They offer low costs hosting options, which is what initially attracted me to their service. If your needs are fairly basic, and you need only the most basic support, this might make 1&1 a good option. However, I quickly encountered a number of issues with their service, not the least of which was simply how they treated me as a customer.

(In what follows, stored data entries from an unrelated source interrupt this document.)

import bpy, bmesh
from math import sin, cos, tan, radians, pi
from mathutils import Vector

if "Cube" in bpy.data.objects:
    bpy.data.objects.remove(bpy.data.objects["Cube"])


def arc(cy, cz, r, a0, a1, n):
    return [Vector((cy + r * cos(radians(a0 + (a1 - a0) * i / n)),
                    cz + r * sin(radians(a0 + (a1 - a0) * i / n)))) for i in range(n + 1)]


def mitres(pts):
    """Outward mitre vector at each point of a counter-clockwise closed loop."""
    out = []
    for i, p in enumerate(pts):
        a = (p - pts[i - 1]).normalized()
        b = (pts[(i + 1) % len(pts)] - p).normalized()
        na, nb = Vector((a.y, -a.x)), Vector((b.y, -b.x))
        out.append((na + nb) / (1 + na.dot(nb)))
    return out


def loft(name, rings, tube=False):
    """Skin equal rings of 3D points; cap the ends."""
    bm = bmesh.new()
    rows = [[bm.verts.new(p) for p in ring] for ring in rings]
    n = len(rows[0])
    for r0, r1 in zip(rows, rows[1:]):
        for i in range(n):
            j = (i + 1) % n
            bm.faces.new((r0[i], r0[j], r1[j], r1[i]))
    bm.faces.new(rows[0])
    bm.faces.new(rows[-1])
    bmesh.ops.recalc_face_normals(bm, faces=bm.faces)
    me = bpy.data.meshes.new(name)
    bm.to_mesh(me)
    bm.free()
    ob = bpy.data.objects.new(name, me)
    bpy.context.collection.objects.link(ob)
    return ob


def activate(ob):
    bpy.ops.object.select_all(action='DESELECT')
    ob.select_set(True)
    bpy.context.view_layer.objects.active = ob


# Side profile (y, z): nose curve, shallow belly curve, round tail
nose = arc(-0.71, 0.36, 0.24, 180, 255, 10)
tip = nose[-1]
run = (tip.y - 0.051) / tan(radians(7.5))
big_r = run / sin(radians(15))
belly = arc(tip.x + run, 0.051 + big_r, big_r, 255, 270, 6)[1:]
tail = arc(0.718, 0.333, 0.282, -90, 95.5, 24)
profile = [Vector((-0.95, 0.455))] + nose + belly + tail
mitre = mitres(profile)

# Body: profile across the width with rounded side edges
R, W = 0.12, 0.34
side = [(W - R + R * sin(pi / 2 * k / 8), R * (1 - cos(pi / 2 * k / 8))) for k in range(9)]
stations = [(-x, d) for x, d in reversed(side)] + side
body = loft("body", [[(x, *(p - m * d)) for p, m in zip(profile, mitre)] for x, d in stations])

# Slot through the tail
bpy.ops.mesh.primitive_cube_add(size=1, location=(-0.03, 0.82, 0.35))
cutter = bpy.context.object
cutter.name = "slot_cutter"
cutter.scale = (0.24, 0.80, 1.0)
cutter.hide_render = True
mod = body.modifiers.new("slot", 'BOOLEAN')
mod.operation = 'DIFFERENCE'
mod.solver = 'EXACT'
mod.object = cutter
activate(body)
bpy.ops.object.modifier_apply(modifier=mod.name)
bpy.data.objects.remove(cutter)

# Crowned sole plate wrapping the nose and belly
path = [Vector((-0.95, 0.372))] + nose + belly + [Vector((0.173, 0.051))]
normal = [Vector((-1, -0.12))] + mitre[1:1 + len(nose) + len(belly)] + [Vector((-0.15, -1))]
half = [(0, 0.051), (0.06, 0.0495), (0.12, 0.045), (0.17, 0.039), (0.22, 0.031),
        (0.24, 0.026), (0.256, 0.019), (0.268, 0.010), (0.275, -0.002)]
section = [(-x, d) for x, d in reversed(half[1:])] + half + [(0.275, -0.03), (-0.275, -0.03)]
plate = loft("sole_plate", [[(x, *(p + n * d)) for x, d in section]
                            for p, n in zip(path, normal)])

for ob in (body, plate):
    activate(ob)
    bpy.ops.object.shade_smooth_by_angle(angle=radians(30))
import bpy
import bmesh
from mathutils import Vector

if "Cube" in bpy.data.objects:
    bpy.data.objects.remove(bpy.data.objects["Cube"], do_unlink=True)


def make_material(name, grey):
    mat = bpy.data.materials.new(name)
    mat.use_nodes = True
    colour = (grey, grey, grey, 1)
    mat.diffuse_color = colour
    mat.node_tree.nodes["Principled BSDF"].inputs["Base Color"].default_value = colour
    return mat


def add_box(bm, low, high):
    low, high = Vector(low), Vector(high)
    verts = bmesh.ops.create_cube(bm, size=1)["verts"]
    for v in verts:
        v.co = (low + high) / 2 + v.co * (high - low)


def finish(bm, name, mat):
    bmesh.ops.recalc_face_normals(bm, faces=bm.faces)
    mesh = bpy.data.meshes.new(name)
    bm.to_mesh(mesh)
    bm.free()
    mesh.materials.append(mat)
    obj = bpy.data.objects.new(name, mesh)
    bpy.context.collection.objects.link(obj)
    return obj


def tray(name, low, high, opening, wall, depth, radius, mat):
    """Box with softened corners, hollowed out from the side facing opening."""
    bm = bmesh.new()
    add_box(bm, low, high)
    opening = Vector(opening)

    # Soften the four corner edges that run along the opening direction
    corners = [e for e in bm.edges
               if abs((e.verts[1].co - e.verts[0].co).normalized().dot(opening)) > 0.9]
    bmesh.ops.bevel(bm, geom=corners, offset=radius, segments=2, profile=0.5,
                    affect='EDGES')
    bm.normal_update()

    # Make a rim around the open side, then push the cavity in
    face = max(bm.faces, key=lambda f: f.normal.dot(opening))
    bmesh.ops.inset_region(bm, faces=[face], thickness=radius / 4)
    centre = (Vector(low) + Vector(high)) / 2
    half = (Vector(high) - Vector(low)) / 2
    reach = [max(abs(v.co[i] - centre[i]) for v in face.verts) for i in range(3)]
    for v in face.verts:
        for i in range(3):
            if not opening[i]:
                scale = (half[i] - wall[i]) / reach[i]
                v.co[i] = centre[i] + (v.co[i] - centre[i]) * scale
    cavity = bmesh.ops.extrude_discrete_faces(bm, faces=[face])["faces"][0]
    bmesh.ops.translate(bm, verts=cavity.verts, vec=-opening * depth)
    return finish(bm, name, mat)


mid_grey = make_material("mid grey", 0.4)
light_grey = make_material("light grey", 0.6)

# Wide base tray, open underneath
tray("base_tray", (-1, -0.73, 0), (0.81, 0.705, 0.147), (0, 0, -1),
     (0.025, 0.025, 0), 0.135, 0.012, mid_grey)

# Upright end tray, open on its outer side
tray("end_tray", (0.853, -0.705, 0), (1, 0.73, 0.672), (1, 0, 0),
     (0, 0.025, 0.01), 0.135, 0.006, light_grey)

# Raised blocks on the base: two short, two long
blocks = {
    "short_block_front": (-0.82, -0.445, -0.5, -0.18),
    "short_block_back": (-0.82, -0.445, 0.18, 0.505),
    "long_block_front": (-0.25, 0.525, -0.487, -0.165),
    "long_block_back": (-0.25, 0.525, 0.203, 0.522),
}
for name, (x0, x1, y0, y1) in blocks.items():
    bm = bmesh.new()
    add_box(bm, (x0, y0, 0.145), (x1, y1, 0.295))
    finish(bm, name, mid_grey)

When I first signed up, they took a strong password that I selected and silently truncated it. Rather than informing me that the password was too long (And you really shouldn't restrict password length that much as longer passwords are more secure) , they cut it short. This guaranteed that I could not know what my password was, and would have to get it reset. Their password reset feature was also poorly implemented as it sent me the original password (Truncated in this case) in an email. This should never be done. As they rightly pointed out, email is not really secure and someone could have intercepted that password. Imagine if I had given them the password I use for online banking.In general, it is a good practice not to even store the user's password on your servers, but to use a salted hash. A competent it professional should know how to implement these additional security precautions. Instead of emailing the password, they should have used a temporary reset code, valid for a short time, to limit the risk from having the email intercepted.
When I reported the issues with their handling of passwords and password resets, I received this reply:
Thank you for contacting us.
If you have any suggestions regarding your system, you are welcome to post it on forum.1and1.com. For complaints, please send an email to [protected]@1and1.com.
If you have any further questions please do not hesitate to contact us. "
I had very clearly explained the issues (And how to fix them) and it should have been forwarded to someone who could fix it, and I should have received a follow up explaining how the issues were being addressed. It should be obvious that a public forum is not the place to discuss security issues. The reply suggests they were too lazy to think about who should fix the problem, and may not have even really read the email, since they aren't sure whether I was "suggesting" or "complaining".
I further encountered issues with their server configuration. Ordinarily, the multiviews feature of apache allows you to use links to / page and if you have implemented it with php, apache will find / page. Php and use it when the link to / page is clicked. The advantage of this is that if, in the future, you decide to use python for this page instead, you replace / page. Php with / page. Py and the links to / page are unaffected (See "cool uris don't change", by tim berners-lee ). However, on 1&1's servers, this didn't work for scripts. So the link to / page would work for / page. Html, but not for / page. Php or / page. Py, etc.
In trying to resolve this issue, I found the first line of support was not competent to handle this sort of thing, in fact, they seemed to have a hard time understanding the issue. After carefully explaining the issue in detail, I was asked for screenshots. After illustrating the issue step by step with screenshots, and carefully explaining what was occurring versus what I wanted and why, I was told that I needed to add the ". Php" extension to my links. Of course, I had already explained that this was what I specifically wanted to avoid, why I wanted to avoid this, and how it ordinarily should work (As it did on my server at home). All together it took five emails before the issue was escalated to a higher level of technical support and eight days to get a reply from them. They were able to propose a work around using mod_rewrite, but this had been a lot of trouble for what should have been a relatively simple problem, and the delay in getting competent support was unacceptable in my opinion. If this had been an active business site (And it was supposed to be a business class hosting package) , this would have certainly been unacceptable.
I eventually decided that I would be better off doing the hosting myself and just keeping the domain names registered with 1&1. I told them when I asked about this option that I believed that there should be no extra cost for the downgrade, based on what I had already paid for the initial package. I was given instructions on how to perform the downgrade via their web interface. The web interface clearly stated the cost of changing the package was "$0.00". However, I soon received an invoice for an additional charge. When I wrote about this, the reply I received bordered on being rude. It gave an explanation of the invoice and concluded with, "thus, the invoice is valid and is non-refundable. " it failed to address the complaint that I had been explicitly told in
Advance there would be no charge, and didn't even have the manners to throw in a "sorry for the misunderstanding. "
The lack of basic customer service and courtesy was a bigger issue for me than any of the technical issues. When I decided to leave their service entirely, I explained all of these issues to them, essentially offering them another chance to make it right and win me back as a customer. They didn't care enough to reply. They simply don't value their customers that much. I could not recommend their service to a friend, or to anyone, really. I might mention them as a low-cost option for someone with relatively basic needs, but with caveats about their poor customer service.